If Twitter is the chirping chatterbox of the Internet, trolls are its dark underground denizens.
The collision of the two is driving a debate in Britain about the scale of online hatred and the limits of Internet free speech.
The furor erupted this week after several women went public about the sexually explicit and often luridly violent abuse they receive on Twitter from trolls — online bullies and provocateurs who send abusive or disruptive messages, often for their own amusement.
Many regard trolls as an annoyance to be ignored, but there are growing calls for action when their abuse crosses over into threats.

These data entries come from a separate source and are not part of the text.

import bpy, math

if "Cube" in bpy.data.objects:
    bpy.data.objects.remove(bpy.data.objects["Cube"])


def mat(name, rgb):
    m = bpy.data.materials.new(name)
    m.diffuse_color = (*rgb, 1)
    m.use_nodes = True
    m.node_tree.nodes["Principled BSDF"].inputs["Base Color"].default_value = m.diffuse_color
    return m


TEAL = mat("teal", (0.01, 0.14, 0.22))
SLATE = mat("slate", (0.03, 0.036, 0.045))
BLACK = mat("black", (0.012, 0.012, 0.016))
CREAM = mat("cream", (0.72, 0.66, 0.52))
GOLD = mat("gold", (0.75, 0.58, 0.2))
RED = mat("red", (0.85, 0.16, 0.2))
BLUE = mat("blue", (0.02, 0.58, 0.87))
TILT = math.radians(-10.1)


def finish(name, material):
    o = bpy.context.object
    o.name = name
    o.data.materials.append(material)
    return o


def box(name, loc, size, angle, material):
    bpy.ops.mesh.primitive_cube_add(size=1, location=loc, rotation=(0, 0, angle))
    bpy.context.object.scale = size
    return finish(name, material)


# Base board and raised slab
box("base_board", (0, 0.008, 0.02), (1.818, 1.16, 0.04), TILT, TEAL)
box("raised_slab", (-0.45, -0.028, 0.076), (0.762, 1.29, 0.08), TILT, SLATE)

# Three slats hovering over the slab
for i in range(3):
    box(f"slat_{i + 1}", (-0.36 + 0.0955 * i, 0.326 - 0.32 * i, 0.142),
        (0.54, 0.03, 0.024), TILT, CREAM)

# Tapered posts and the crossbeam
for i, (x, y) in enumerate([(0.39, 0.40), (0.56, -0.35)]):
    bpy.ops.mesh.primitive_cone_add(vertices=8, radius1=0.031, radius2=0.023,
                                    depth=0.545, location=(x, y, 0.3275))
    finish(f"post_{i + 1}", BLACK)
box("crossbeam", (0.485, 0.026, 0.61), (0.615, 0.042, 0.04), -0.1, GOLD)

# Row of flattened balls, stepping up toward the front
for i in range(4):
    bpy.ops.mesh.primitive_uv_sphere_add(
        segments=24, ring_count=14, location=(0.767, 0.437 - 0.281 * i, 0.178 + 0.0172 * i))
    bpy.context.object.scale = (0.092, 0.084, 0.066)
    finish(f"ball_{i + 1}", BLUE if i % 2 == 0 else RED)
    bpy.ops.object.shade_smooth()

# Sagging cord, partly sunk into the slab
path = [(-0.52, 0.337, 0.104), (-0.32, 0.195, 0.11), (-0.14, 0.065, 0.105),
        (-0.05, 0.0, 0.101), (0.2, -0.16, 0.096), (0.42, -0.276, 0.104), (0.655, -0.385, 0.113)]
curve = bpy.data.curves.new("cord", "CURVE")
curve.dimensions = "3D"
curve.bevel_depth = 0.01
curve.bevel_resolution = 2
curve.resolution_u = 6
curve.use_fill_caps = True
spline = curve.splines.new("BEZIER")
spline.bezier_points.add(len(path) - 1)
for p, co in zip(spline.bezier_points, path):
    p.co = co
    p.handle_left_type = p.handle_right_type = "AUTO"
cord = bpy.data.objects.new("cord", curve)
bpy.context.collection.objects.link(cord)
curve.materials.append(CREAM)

Police are investigating a threat of rape and murder made to Labour Party lawmaker Stella Creasy by a user with the Twitter name @killcreasynow. The crude and graphically violent tweet was one of many Creasy received after she tweeted in support of feminist campaigner Caroline Criado-Perez. Criado-Perez was sent a torrent of invective after she campaigned, successfully, for novelist Jane Austen to appear on a British banknote.
Two men have been arrested in connection with the Twitter threats, but have not been charged.
Such abuse is neither new nor confined to Britain. American writer Lindy West wrote earlier this year about receiving a slew of sexual threats after she appeared on a TV debate about rape jokes.
But the subject has received an unprecedented level of public exposure this week, sparking debates on British radio and television news programs and articles in national newspapers — even the tabloids. Creasy and Criado-Perez are among a growing group who have decided to face down the abusers, retweeting their messages in an attempt to "name and shame" the offenders, and reporting the most threatening messages to police.